There are different features of a melanoma that can help us to determine the potential for a melanoma to spread. The size and thickness of the melanoma is important to guide whether further tests are required. This may involve special scans such as a CT or a PET scan or even further surgery. Your Plastic Surgeon will discuss the options with you.
Sun protection is crucial. Even if you have had a lot of sun exposure in the past, it is possible to limit the damage from the harsh New Zealand sun by wearing a hat, clothing and sun screen. We have skin products available that can help to maximize this protection.
Information from the Ministry of Health about melanoma can be found at http://ebooks.nzgg.org.nz/melanoma_guideline/ - /1/
Information from the American Joint Committee on Cancer on melanoma can be found at http://www.cancerstaging.org/staging/posters/melanoma8.5x11.pdf
A free tool to help work out a patient’s prognosis from melanoma can be found at http://www.melanomaprognosis.org/
More detailed information can be obtained during a consultation with one of our plastic surgeons. Please contact the Institute for a consultation.
Pre and post operative photographs of all procedures are available to view at the Institute during your consultations.

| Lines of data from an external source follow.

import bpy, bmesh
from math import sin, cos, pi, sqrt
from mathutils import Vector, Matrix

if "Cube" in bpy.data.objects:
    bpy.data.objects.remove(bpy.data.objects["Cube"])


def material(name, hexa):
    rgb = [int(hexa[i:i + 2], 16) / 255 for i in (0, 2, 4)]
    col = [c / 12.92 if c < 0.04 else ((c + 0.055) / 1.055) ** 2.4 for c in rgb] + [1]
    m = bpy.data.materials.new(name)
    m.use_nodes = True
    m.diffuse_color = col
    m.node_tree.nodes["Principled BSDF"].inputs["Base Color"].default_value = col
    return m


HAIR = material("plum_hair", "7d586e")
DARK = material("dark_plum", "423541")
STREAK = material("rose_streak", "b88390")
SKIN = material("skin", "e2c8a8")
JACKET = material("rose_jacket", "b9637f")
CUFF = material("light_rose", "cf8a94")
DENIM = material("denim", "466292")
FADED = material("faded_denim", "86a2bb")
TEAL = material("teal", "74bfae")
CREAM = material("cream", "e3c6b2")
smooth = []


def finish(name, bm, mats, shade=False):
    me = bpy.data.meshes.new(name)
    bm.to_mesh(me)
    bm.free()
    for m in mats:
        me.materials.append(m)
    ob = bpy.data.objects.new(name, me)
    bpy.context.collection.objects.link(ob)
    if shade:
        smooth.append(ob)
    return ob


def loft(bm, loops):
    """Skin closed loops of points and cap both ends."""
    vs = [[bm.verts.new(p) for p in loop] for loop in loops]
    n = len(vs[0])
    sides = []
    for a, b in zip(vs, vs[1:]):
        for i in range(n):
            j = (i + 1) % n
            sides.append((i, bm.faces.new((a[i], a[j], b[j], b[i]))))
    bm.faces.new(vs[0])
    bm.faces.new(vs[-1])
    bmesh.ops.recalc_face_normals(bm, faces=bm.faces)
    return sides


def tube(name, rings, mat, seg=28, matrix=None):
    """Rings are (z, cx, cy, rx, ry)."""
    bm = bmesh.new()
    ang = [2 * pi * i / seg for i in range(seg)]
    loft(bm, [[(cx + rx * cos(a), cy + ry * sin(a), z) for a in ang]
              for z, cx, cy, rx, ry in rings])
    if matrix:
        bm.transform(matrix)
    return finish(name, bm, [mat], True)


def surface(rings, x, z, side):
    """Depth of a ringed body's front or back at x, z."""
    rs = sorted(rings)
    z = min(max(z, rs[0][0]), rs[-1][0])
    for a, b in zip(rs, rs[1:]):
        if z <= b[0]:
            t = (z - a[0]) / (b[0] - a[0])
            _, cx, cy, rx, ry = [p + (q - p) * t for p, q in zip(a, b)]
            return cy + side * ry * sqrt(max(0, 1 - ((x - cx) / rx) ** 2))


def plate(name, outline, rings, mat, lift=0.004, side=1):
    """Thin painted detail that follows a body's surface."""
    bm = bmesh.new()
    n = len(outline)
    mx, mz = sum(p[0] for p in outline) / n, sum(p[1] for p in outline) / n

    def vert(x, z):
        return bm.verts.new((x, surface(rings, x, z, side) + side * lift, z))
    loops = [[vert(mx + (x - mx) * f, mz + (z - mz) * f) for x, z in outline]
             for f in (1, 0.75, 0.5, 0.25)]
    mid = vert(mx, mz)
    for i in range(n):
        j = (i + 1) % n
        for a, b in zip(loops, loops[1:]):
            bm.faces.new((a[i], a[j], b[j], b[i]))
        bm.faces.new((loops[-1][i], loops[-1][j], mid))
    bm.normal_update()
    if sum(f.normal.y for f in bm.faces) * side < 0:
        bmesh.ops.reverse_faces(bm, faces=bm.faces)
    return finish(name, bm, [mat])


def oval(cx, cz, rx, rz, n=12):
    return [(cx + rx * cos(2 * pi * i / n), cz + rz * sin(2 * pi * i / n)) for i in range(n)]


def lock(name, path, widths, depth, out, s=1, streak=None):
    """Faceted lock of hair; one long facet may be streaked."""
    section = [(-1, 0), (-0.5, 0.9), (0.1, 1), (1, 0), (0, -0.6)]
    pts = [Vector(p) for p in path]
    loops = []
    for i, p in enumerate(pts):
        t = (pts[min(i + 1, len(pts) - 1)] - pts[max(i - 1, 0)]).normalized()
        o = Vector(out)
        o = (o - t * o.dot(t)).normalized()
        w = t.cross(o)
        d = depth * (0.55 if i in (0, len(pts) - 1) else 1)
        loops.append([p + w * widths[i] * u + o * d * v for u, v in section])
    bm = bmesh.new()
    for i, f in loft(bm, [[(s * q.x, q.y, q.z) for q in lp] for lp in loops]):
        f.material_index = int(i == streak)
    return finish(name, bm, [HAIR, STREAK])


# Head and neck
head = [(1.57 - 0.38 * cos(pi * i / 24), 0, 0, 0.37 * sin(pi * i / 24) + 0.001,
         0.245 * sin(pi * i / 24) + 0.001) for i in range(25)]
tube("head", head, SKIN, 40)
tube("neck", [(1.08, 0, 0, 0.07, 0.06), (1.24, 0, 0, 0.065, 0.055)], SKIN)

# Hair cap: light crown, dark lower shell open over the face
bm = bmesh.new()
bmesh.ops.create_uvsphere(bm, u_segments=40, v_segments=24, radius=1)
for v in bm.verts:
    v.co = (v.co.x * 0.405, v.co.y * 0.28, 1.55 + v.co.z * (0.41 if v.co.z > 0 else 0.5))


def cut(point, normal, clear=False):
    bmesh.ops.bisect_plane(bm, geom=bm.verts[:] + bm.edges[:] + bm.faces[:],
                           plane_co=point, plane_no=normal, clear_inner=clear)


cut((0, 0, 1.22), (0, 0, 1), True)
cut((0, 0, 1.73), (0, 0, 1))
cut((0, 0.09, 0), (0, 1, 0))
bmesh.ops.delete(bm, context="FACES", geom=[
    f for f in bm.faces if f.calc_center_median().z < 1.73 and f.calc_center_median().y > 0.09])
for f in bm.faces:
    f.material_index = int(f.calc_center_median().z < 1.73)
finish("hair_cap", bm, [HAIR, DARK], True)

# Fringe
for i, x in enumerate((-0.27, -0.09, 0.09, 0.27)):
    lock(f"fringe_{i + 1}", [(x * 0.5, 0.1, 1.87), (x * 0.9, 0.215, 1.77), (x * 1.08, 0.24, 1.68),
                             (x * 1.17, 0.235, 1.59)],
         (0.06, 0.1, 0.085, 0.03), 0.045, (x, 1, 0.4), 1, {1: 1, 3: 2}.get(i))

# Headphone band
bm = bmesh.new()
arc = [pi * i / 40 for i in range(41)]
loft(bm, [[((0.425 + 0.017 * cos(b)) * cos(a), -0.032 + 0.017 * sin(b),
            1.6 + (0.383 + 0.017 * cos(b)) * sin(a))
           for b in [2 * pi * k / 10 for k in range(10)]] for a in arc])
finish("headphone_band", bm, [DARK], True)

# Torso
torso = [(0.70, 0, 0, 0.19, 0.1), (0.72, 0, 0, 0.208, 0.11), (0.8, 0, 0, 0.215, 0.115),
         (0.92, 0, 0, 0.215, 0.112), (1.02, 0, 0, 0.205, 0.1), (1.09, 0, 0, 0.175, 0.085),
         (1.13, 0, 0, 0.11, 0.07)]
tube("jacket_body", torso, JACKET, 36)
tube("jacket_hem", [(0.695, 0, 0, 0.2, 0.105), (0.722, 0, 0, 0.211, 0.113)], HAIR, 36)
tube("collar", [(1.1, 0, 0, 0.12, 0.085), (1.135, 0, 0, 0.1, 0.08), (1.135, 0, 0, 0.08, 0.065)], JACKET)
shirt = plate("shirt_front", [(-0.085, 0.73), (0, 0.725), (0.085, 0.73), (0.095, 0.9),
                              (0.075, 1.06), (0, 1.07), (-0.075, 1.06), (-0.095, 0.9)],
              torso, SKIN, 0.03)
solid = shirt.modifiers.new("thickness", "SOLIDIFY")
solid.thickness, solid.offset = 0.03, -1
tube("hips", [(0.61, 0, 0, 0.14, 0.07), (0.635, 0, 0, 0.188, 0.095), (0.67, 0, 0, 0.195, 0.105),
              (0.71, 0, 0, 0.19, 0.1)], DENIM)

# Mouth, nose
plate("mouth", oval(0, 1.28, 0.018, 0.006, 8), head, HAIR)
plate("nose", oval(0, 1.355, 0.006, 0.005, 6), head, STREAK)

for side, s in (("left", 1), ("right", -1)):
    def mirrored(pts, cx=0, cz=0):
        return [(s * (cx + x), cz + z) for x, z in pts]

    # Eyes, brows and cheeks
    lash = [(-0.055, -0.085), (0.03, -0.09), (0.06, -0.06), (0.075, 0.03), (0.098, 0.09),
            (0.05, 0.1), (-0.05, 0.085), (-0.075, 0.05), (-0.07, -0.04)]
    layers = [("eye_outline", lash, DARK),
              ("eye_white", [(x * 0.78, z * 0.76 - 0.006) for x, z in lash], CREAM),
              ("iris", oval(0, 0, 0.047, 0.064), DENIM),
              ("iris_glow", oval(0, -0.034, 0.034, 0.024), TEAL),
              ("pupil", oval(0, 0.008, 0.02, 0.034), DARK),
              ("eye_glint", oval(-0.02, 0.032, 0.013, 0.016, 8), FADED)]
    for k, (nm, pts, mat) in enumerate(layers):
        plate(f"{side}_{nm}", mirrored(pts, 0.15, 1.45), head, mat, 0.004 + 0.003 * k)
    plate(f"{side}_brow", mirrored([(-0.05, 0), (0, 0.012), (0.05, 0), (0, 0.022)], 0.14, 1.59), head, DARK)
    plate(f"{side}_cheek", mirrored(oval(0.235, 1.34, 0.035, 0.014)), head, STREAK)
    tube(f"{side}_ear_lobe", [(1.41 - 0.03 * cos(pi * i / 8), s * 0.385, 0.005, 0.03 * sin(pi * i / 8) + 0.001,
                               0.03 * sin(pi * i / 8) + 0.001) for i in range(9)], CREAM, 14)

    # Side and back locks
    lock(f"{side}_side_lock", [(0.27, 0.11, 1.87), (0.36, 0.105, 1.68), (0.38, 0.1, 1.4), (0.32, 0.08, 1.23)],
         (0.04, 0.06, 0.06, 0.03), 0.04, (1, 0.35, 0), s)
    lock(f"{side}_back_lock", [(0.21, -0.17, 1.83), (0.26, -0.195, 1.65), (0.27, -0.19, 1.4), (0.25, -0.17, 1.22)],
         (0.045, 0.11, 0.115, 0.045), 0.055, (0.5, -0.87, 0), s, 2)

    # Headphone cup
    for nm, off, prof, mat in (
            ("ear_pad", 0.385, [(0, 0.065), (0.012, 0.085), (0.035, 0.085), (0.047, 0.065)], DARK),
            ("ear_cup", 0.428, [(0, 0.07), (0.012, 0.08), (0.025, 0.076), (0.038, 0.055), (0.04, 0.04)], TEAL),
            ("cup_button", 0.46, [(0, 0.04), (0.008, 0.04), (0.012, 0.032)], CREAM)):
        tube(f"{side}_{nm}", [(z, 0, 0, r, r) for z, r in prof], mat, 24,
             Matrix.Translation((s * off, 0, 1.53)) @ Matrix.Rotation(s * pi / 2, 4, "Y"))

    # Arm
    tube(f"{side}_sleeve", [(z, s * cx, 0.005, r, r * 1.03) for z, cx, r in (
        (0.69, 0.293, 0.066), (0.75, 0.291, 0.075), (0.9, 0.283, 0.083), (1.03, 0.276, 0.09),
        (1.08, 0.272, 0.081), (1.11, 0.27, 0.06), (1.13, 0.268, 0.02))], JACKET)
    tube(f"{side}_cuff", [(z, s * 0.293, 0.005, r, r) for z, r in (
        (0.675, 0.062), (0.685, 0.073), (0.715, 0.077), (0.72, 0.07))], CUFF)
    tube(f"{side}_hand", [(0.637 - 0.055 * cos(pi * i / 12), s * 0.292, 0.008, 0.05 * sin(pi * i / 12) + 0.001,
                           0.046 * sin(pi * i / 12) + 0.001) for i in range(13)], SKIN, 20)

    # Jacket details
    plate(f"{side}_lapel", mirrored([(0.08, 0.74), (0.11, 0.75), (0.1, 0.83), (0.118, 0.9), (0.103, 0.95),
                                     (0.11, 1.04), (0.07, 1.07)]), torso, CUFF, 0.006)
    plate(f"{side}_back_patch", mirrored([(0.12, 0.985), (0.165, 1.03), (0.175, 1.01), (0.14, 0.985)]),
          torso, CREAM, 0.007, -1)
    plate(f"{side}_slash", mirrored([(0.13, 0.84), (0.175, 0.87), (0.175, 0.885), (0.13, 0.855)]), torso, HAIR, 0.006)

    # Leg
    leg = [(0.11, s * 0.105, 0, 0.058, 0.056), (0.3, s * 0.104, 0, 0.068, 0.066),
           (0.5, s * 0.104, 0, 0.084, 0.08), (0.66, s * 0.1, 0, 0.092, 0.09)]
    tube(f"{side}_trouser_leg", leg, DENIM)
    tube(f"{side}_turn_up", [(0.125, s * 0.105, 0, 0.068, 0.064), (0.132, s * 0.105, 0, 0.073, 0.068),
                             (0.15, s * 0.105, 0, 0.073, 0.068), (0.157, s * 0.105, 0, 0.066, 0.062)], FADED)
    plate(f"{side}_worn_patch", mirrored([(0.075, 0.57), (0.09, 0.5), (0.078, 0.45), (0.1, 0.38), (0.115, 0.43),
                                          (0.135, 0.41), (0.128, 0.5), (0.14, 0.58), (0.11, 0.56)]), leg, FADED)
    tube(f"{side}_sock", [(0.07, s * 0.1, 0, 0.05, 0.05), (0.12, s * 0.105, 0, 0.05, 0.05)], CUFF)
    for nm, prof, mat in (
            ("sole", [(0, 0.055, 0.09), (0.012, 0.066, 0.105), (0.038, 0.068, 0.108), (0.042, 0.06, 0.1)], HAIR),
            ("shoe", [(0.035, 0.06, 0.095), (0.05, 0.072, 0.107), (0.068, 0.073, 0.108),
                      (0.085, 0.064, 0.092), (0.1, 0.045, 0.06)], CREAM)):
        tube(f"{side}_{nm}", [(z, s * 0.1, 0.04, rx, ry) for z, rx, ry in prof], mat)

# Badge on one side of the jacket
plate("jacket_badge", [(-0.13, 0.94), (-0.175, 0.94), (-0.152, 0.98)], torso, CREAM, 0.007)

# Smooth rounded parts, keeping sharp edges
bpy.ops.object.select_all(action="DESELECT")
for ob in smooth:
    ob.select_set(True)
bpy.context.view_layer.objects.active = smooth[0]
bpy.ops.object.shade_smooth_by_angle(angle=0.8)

|Plastic Surgery Procedures|
|Breast Augmentation Breast Reconstruction Breast Reduction Male Breast Reduction||Tummy Tuck Body Lift Liposculpture Thigh Lift Arm Reduction||Facelift Necklift Eyelid Surgery Brow-lift Lip Enhancement Laser Resurfacing Nose Reshaping Prominent Ears Fat Transfer||
© All information copyright of the New Zealand Institute of Plastic and Cosmetic Surgery